**ASSIGNMENT**
Within the data that follows, set down exactly the lines from the one containing "vert = bm.verts.new((position" through the one containing "for start, end in zip(cut_rim, cut_rim[1:])]", both ends included.

(Records contained in a dataset)
Start of Block

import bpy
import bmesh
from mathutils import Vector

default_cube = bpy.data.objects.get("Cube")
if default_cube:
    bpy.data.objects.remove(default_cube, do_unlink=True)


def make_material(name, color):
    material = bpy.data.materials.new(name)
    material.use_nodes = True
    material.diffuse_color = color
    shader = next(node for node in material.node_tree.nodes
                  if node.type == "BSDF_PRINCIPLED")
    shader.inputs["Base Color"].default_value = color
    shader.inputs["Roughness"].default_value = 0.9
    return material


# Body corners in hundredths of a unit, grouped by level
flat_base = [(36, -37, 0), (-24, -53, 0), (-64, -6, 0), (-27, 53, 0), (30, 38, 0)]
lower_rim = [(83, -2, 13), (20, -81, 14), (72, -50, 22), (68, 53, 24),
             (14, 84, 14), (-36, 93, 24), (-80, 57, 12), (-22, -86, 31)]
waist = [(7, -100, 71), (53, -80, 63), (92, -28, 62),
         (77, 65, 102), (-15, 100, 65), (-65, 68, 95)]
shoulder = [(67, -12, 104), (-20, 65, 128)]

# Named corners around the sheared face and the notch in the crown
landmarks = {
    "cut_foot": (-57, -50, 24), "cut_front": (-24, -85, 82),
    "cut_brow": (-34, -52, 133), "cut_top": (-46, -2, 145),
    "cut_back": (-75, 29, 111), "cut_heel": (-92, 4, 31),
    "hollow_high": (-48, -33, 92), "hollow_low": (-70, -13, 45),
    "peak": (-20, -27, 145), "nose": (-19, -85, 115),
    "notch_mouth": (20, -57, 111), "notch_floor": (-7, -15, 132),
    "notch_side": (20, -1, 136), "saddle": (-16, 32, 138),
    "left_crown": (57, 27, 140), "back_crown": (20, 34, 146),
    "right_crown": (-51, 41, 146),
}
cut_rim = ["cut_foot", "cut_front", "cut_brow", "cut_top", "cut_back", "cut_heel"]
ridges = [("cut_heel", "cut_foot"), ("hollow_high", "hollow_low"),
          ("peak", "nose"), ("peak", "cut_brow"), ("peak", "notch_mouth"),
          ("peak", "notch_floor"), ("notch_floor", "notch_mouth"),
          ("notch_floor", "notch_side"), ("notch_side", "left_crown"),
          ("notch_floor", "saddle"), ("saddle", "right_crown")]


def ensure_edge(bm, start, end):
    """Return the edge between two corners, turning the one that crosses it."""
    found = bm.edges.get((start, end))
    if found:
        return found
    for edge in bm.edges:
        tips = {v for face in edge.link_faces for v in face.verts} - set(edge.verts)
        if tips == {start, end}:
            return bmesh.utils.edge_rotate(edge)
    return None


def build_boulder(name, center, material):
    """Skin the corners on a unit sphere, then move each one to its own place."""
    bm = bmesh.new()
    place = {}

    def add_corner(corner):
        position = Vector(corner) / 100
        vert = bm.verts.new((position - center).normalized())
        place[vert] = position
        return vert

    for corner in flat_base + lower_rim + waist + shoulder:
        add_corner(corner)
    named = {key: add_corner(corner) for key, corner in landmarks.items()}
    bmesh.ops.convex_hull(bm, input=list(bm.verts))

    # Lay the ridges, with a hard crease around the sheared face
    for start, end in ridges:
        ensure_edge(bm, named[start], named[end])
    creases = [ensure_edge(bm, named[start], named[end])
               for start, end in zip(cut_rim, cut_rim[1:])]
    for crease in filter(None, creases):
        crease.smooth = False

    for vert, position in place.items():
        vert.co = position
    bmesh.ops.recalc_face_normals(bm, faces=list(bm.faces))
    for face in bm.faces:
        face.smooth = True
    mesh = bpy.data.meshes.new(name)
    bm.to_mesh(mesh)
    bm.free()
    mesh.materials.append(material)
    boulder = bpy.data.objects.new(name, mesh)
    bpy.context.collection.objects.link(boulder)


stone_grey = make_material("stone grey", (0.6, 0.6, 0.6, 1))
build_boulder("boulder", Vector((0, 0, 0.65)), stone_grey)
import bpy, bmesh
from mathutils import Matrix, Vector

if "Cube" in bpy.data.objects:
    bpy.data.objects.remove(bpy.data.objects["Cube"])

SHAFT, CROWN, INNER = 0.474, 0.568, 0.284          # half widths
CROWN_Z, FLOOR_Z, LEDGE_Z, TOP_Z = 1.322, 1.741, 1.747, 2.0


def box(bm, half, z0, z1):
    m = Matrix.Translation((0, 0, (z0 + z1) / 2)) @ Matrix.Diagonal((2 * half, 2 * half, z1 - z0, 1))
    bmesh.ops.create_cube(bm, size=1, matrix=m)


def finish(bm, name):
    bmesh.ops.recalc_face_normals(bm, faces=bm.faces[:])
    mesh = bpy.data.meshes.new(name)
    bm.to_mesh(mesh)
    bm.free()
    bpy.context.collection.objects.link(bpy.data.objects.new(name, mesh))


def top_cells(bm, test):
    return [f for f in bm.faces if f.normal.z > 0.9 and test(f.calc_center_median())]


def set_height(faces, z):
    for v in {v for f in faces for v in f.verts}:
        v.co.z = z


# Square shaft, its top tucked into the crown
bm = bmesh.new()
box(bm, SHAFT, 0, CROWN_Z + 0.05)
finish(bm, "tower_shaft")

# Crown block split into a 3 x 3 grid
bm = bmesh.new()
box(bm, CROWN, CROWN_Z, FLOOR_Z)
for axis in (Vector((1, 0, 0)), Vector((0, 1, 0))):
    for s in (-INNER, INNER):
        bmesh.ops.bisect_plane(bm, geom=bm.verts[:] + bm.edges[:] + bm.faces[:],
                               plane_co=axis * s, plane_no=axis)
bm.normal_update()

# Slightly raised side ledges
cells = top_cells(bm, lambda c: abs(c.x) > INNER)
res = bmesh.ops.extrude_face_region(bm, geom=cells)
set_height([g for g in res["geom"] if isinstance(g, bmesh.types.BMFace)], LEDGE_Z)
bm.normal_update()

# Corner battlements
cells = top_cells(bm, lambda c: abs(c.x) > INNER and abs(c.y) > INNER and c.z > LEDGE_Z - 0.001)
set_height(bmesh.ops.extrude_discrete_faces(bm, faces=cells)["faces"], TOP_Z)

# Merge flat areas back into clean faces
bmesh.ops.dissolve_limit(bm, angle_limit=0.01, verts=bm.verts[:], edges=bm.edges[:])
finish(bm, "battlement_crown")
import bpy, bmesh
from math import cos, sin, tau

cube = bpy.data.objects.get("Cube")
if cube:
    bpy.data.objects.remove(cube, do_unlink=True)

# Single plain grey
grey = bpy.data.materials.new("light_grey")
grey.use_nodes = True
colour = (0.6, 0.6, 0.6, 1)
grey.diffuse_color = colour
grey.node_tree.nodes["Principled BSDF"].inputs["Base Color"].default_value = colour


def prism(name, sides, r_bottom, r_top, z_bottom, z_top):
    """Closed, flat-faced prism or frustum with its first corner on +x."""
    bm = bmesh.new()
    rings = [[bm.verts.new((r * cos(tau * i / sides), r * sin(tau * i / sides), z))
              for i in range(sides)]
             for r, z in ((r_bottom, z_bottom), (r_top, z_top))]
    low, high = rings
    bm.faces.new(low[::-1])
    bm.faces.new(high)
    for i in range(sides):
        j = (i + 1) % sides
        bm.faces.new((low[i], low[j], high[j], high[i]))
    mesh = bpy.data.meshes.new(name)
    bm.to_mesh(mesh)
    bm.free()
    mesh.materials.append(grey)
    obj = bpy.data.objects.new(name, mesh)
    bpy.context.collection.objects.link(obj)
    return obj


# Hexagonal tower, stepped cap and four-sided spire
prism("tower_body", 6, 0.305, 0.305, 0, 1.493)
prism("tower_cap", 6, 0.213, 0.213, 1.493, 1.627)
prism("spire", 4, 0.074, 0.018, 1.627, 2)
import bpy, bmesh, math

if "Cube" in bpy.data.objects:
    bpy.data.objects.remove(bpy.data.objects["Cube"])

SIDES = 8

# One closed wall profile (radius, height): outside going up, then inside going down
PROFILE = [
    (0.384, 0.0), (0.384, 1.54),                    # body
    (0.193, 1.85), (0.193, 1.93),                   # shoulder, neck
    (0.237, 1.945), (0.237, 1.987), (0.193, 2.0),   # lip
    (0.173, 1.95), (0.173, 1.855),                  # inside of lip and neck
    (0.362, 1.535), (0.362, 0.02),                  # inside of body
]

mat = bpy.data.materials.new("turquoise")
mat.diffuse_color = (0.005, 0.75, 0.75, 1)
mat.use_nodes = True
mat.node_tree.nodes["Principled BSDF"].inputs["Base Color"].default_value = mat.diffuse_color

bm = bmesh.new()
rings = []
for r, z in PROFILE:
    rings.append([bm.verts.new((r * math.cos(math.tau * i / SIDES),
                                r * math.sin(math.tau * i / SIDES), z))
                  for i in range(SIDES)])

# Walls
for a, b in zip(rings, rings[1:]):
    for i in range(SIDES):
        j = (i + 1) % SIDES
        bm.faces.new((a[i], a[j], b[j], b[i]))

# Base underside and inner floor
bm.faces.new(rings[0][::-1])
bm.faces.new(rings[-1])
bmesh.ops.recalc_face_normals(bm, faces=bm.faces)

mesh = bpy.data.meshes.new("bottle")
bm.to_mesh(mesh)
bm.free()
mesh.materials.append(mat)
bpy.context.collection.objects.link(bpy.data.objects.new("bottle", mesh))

End of Block

**WRITTEN REPLY**
        vert = bm.verts.new((position - center).normalized())
        place[vert] = position
        return vert

    for corner in flat_base + lower_rim + waist + shoulder:
        add_corner(corner)
    named = {key: add_corner(corner) for key, corner in landmarks.items()}
    bmesh.ops.convex_hull(bm, input=list(bm.verts))

    # Lay the ridges, with a hard crease around the sheared face
    for start, end in ridges:
        ensure_edge(bm, named[start], named[end])
    creases = [ensure_edge(bm, named[start], named[end])
               for start, end in zip(cut_rim, cut_rim[1:])]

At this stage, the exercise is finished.